◆ **TASK GOAL**: Of the lines below, copy those that hold the word "bmesh".

◆ **INFORMATION GIVEN**:
______________________________

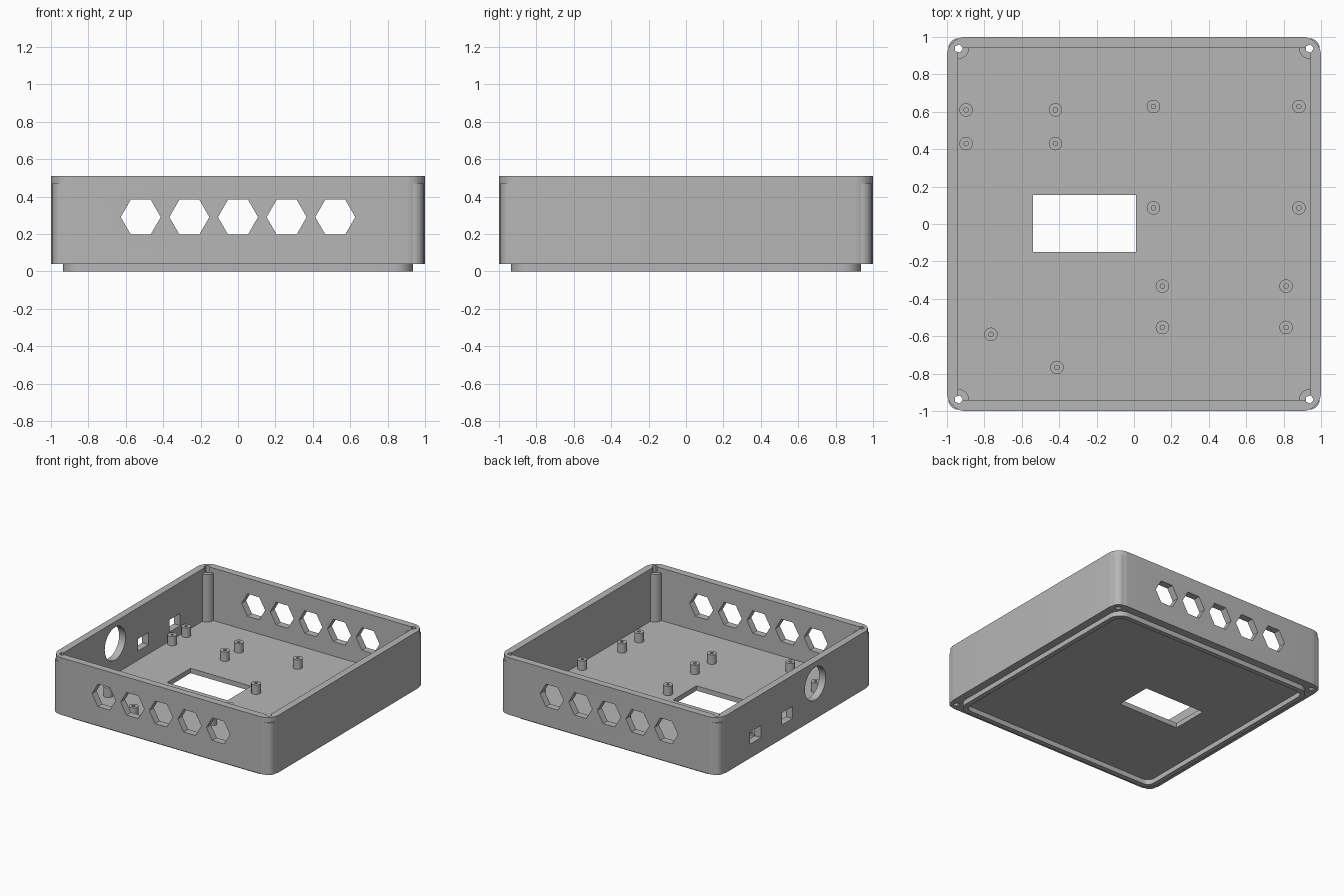
import bpy, bmesh
from math import pi, cos, sin, radians
from mathutils import Matrix, Vector

if "Cube" in bpy.data.objects:
    bpy.data.objects.remove(bpy.data.objects["Cube"])

grey = bpy.data.materials.new("plain_grey")
grey.use_nodes = True
colour = (0.47, 0.47, 0.47, 1)
grey.diffuse_color = colour
grey.node_tree.nodes["Principled BSDF"].inputs["Base Color"].default_value = colour

# Heights shared by the parts
RIM, FLOOR, PILLAR_TOP, TOP = 0.04, 0.08, 0.47, 0.51
WALL_IN, CORNER = 0.942, 0.938


def prism(name, outline, z0, z1, matrix=Matrix()):
    """Solid made by extruding a flat outline along z."""
    bm = bmesh.new()
    base = bm.faces.new([bm.verts.new((x, y, z0)) for x, y in outline])
    top = bmesh.ops.extrude_face_region(bm, geom=[base])["geom"]
    verts = [v for v in top if isinstance(v, bmesh.types.BMVert)]
    bmesh.ops.translate(bm, verts=verts, vec=(0, 0, z1 - z0))
    bmesh.ops.transform(bm, matrix=matrix, verts=bm.verts)
    bmesh.ops.recalc_face_normals(bm, faces=bm.faces)
    mesh = bpy.data.meshes.new(name)
    bm.to_mesh(mesh)
    bm.free()
    mesh.materials.append(grey)
    ob = bpy.data.objects.new(name, mesh)
    bpy.context.collection.objects.link(ob)
    return ob


def circle(r, n, cx=0, cy=0):
    return [(cx + r * cos(2 * pi * i / n), cy + r * sin(2 * pi * i / n)) for i in range(n)]


def rectangle(x0, x1, y0, y1):
    return [(x0, y0), (x1, y0), (x1, y1), (x0, y1)]


def rounded_square(half, r, steps=10):
    points = []
    for k, (sx, sy) in enumerate([(1, 1), (-1, 1), (-1, -1), (1, -1)]):
        for i in range(steps + 1):
            a = pi / 2 * (k + i / steps)
            points.append((sx * (half - r) + r * cos(a), sy * (half - r) + r * sin(a)))
    return points


def combine(target, tool, operation="DIFFERENCE"):
    """Apply a boolean and discard the tool."""
    mod = target.modifiers.new("cut", "BOOLEAN")
    mod.object, mod.operation, mod.solver = tool, operation, "EXACT"
    bpy.context.view_layer.objects.active = target
    bpy.ops.object.modifier_apply(modifier=mod.name)
    bpy.data.objects.remove(tool)


def smooth(ob):
    bpy.ops.object.select_all(action="DESELECT")
    ob.select_set(True)
    bpy.context.view_layer.objects.active = ob
    bpy.ops.object.shade_smooth_by_angle(angle=radians(30))


# Open tray with rounded outer corners
tray = prism("tray", rounded_square(1, 0.1), RIM, TOP)
combine(tray, prism("cavity", rectangle(-WALL_IN, WALL_IN, -WALL_IN, WALL_IN), FLOOR, 1))

# Corner screw pillars, drilled right through
corners = [(sx * CORNER, sy * CORNER) for sx in (-1, 1) for sy in (-1, 1)]
for x, y in corners:
    combine(tray, prism("pillar", circle(0.055, 32, x, y), RIM, PILLAR_TOP), "UNION")
for x, y in corners:
    combine(tray, prism("screw_hole", circle(0.023, 5, x, y), -0.1, 1))

# Window in the floor
combine(tray, prism("floor_window", rectangle(-0.54, 0.01, -0.15, 0.155), -0.1, 0.2))

# Hexagonal ports through front and back walls
stand_up = Matrix.Rotation(pi / 2, 4, "X")
for i in range(-2, 3):
    port = circle(0.107, 6, i * 0.26, 0.29)
    combine(tray, prism("hex_port", port, -1.2, 1.2, stand_up))

# Round and square openings in the right-hand wall (outline in y, z)
sideways = Matrix(((0, 0, 1, 0), (1, 0, 0, 0), (0, 1, 0, 0), (0, 0, 0, 1)))
openings = [circle(0.135, 32, -0.25, 0.33)]
openings += [rectangle(y - 0.07, y + 0.07, 0.155, 0.255) for y in (0.115, 0.525)]
for outline in openings:
    combine(tray, prism("side_opening", outline, -1.2, -0.8, sideways))
smooth(tray)

# Stacking lip under the tray
lip = prism("stacking_lip", rounded_square(0.935, 0.1), 0, RIM)
combine(lip, prism("lip_inside", rounded_square(0.895, 0.06), -0.1, 0.2))
smooth(lip)

# Board standoffs: four-post groups, then two loose posts
groups = [((-0.898, -0.42), (0.43, 0.61)),
          ((0.104, 0.882), (0.086, 0.628)),
          ((0.152, 0.813), (-0.553, -0.332))]
posts = [(x, y) for xs, ys in groups for x in xs for y in ys]
posts += [(-0.765, -0.59), (-0.412, -0.767)]
for x, y in posts:
    post = prism("standoff", circle(0.036, 24, x, y), FLOOR - 0.005, 0.157)
    combine(post, prism("pilot_hole", circle(0.012, 12, x, y), FLOOR, 0.3))
    smooth(post)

______________________________

◆ **OUTPUT FOR THIS EXERCISE**:
import bpy, bmesh
    bm = bmesh.new()
    top = bmesh.ops.extrude_face_region(bm, geom=[base])["geom"]
    verts = [v for v in top if isinstance(v, bmesh.types.BMVert)]
    bmesh.ops.translate(bm, verts=verts, vec=(0, 0, z1 - z0))
    bmesh.ops.transform(bm, matrix=matrix, verts=bm.verts)
    bmesh.ops.recalc_face_normals(bm, faces=bm.faces)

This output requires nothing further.